The private sector, especially in the developed world, has shown that it’s possible to build open data driven businesses that are commercially viable AND produce economic/development impact. How do they do it, and what does it take to sustain such businesses? That’s what we’ll be asking panelists during “The Data Revolution is Here - How is Open Data Changing the Private Sector’’ event on March 10 at The World Bank. Also on the agenda are questions such as: What challenges are better solved through emerging data techniques than others? Is the private sector truly smarter with data than development agencies? How are new data techniques different from traditional ones? Where do the data gaps truly lie (especially in developing countries), and more (yes, including the one about whether open data business is all about money or if it truly produces tangible social impact!).
Speakers include Ines Kapphan from the Climate Corporation, Ash Casselman from Metabiota, and Joel Gurin from the GovLab, whose recent book on the commercial uses of open data is among the most comprehensive on the subject. We strongly encourage you to register if you haven’t done so already or, if you can’t make it to our Washington DC office, join the event remotely via World Bank Live (we start at 3 P.M. ET on March 10). For those on Twitter, the event hashtag is #Data4Impact - send us any questions you have and we’ll try and ask them during the event.
See you there.
World Bank Group Finances is the online access point for IBRD, IDA, and IFC open financial data. The website features datasets that cover loans, contracts, trust funds, investments, and financial statements. A related mobile app, which allows you to “talk” to us more easily about operational and financial data in nine languages, is available for download for Android and iOS smartphone and tablet users at the Google Store and the iTunes Store, respectively.
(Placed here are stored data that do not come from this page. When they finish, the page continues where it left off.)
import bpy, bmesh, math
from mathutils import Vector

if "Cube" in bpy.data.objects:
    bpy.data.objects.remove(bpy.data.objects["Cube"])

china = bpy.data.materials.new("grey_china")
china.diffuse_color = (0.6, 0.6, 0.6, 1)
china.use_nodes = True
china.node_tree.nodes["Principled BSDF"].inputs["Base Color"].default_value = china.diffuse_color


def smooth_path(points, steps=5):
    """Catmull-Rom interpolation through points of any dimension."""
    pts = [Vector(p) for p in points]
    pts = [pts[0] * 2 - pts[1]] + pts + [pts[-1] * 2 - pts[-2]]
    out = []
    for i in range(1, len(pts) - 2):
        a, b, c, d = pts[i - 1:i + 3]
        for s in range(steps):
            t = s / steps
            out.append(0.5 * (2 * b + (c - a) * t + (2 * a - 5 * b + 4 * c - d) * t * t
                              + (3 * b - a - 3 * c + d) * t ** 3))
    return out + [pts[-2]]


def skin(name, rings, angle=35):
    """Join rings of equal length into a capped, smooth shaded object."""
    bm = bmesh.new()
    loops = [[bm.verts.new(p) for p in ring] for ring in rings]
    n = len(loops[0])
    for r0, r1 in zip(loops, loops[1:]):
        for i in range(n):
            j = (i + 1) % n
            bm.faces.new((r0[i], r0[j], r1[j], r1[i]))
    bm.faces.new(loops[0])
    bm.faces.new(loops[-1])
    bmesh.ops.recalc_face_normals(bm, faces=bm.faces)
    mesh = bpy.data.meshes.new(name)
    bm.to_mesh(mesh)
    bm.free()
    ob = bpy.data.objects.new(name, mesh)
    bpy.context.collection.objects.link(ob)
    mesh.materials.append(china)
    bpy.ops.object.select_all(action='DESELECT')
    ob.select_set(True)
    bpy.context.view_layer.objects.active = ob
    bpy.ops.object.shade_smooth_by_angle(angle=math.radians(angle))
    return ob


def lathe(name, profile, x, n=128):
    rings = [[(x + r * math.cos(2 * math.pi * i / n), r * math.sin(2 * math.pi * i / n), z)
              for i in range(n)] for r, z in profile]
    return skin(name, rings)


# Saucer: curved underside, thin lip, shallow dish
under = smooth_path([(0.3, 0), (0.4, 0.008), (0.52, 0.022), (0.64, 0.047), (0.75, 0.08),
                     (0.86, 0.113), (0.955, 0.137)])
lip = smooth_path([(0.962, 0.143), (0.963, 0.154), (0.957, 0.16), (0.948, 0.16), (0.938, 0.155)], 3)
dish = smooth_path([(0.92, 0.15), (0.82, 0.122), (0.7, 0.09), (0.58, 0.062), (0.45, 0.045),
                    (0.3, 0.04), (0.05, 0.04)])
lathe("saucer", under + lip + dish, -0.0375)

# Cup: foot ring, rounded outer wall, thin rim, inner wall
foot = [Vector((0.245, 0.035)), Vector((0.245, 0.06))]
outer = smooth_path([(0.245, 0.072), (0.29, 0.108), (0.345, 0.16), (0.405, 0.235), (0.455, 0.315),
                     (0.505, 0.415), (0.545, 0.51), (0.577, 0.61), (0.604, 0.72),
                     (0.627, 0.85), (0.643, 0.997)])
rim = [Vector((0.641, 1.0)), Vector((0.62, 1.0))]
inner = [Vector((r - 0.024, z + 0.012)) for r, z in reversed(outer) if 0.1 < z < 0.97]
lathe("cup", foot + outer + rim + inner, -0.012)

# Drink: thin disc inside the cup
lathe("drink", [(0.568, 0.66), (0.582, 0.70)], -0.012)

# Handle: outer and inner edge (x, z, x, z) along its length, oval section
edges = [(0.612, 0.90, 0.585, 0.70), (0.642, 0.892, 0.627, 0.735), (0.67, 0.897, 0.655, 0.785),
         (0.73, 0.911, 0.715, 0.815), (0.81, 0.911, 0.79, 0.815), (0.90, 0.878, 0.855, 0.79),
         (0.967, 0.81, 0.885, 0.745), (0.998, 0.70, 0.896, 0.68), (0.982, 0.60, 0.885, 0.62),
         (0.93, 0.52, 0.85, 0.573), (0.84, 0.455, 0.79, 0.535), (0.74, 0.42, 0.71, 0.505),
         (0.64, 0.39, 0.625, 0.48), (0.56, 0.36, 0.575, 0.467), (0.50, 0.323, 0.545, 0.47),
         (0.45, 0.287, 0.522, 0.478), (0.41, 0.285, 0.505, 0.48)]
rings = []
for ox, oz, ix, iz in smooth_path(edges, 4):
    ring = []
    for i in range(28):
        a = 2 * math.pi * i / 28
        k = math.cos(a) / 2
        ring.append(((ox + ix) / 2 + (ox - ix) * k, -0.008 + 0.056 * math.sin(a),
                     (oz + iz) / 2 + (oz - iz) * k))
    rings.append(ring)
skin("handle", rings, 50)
Follow us on Twitter to join and remain engaged in the conversation about the Bank’s open financial data.